*PROBLEM TO WORK ON*:
The entries below hold a line with "an object from" and a line with "bm.faces.new([v[key] for key". Return those lines and all that lie between them, exactly and only.

*EXTRACTED RECORDS*:
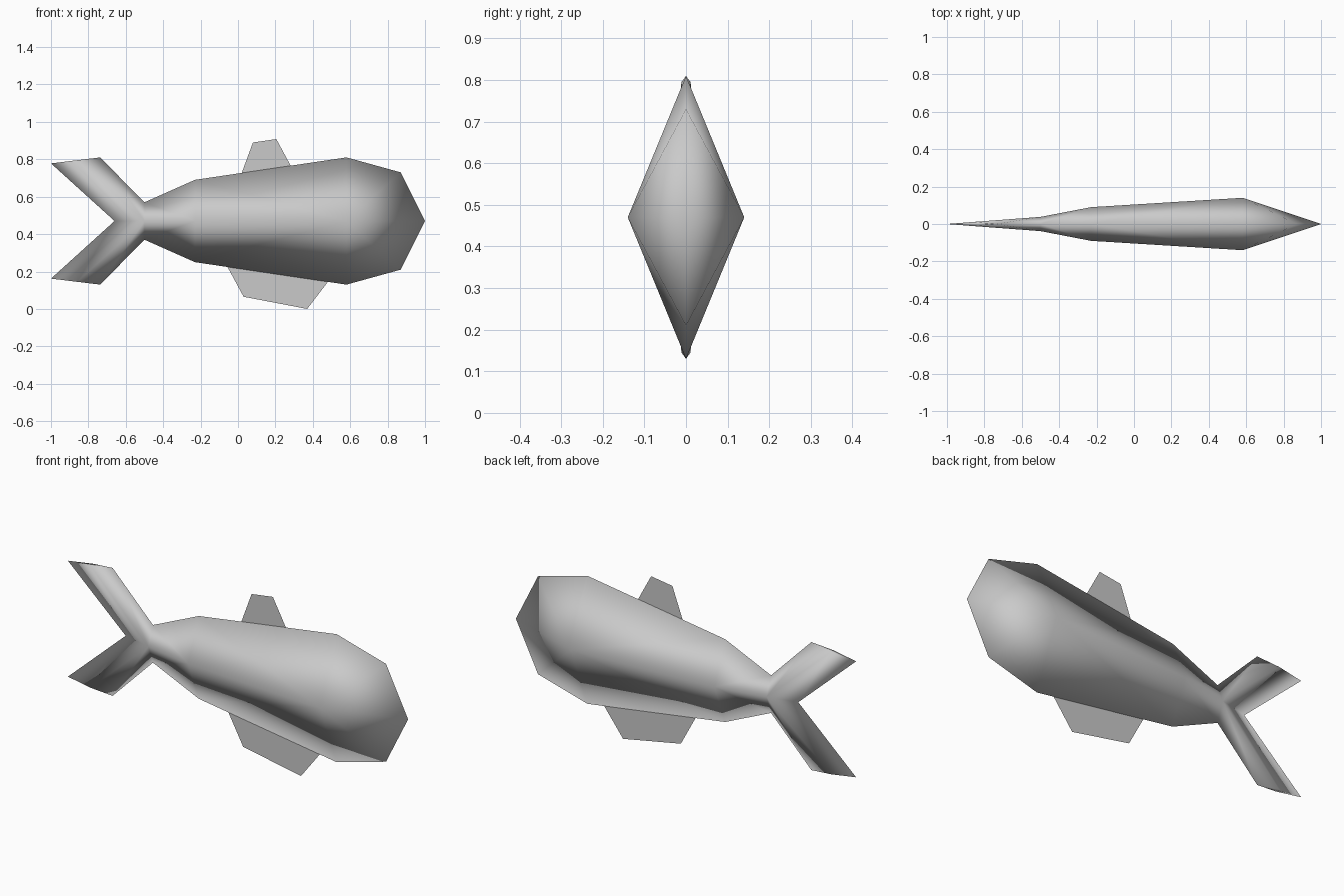
import bpy
import bmesh

cube = bpy.data.objects.get("Cube")
if cube:
    bpy.data.objects.remove(cube, do_unlink=True)

MID = 0.47  # height of the side ridge

grey = bpy.data.materials.new("plain_grey")
grey.use_nodes = True
colour = (0.59, 0.59, 0.59, 1)
grey.diffuse_color = colour
grey.node_tree.nodes["Principled BSDF"].inputs["Base Color"].default_value = colour


def build(name, points, faces, z=0.0, smooth=False):
    """Make an object from named points; faces are lists of point names."""
    bm = bmesh.new()
    v = {key: bm.verts.new(co) for key, co in points.items()}
    for face in faces:
        bm.faces.new([v[key] for key in face.split()]).smooth = smooth
    bmesh.ops.recalc_face_normals(bm, faces=bm.faces)
    bm.normal_update()
    if sum(f.normal.y * f.calc_area() for f in bm.faces) > 0:
        bmesh.ops.reverse_faces(bm, faces=bm.faces)
    mesh = bpy.data.meshes.new(name)
    bm.to_mesh(mesh)
    bm.free()
    mesh.materials.append(grey)
    obj = bpy.data.objects.new(name, mesh)
    obj.location.z = z
    bpy.context.collection.objects.link(obj)
    return obj


# Body and forked tail: one quarter, mirrored front to back and top to bottom
quarter = {
    "back0": (-0.5, 0, 0.10), "back1": (-0.23, 0, 0.22), "back2": (0.58, 0, 0.34),
    "brow": (0.87, 0, 0.26), "nose": (1, 0, 0),
    "side0": (-0.5, -0.038, 0), "side1": (-0.23, -0.09, 0), "side2": (0.58, -0.14, 0),
    "crotch": (-0.66, 0, 0),
    "tip_in": (-0.737, 0, 0.34), "tip_mid": (-0.86, -0.011, 0.325), "tip_out": (-1, 0, 0.308),
}
body = build("body_and_tail", quarter, [
    "back0 back1 side1 side0",
    "back1 back2 side2 side1",
    "back2 brow side2",
    "brow nose side2",
    "tip_in back0 side0 tip_mid",
    "tip_mid side0 crotch tip_out",
    "tip_in tip_mid tip_out",
], z=MID, smooth=True)
mirror = body.modifiers.new("mirror", 'MIRROR')
mirror.use_axis = (False, True, True)
mirror.merge_threshold = 0.0005

# Thin top fin, rooted in the back
build("top_fin", {
    "a": (0.01, 0, 0.70), "b": (0.08, 0, 0.89), "c": (0.205, 0, 0.908), "d": (0.29, 0, 0.75),
}, ["a d c b"])

# Thin belly fin folded in three panels
build("belly_fin", {
    "rear": (-0.07, 0, 0.25), "low_rear": (0.03, 0, 0.065), "root": (0.21, 0, 0.19),
    "low_front": (0.37, 0, 0.0), "front": (0.50, 0, 0.17),
}, ["rear low_rear root", "low_rear low_front root", "low_front front root"])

*SOLUTION TO THE EXERCISE*:
    """Make an object from named points; faces are lists of point names."""
    bm = bmesh.new()
    v = {key: bm.verts.new(co) for key, co in points.items()}
    for face in faces:
        bm.faces.new([v[key] for key in face.split()]).smooth = smooth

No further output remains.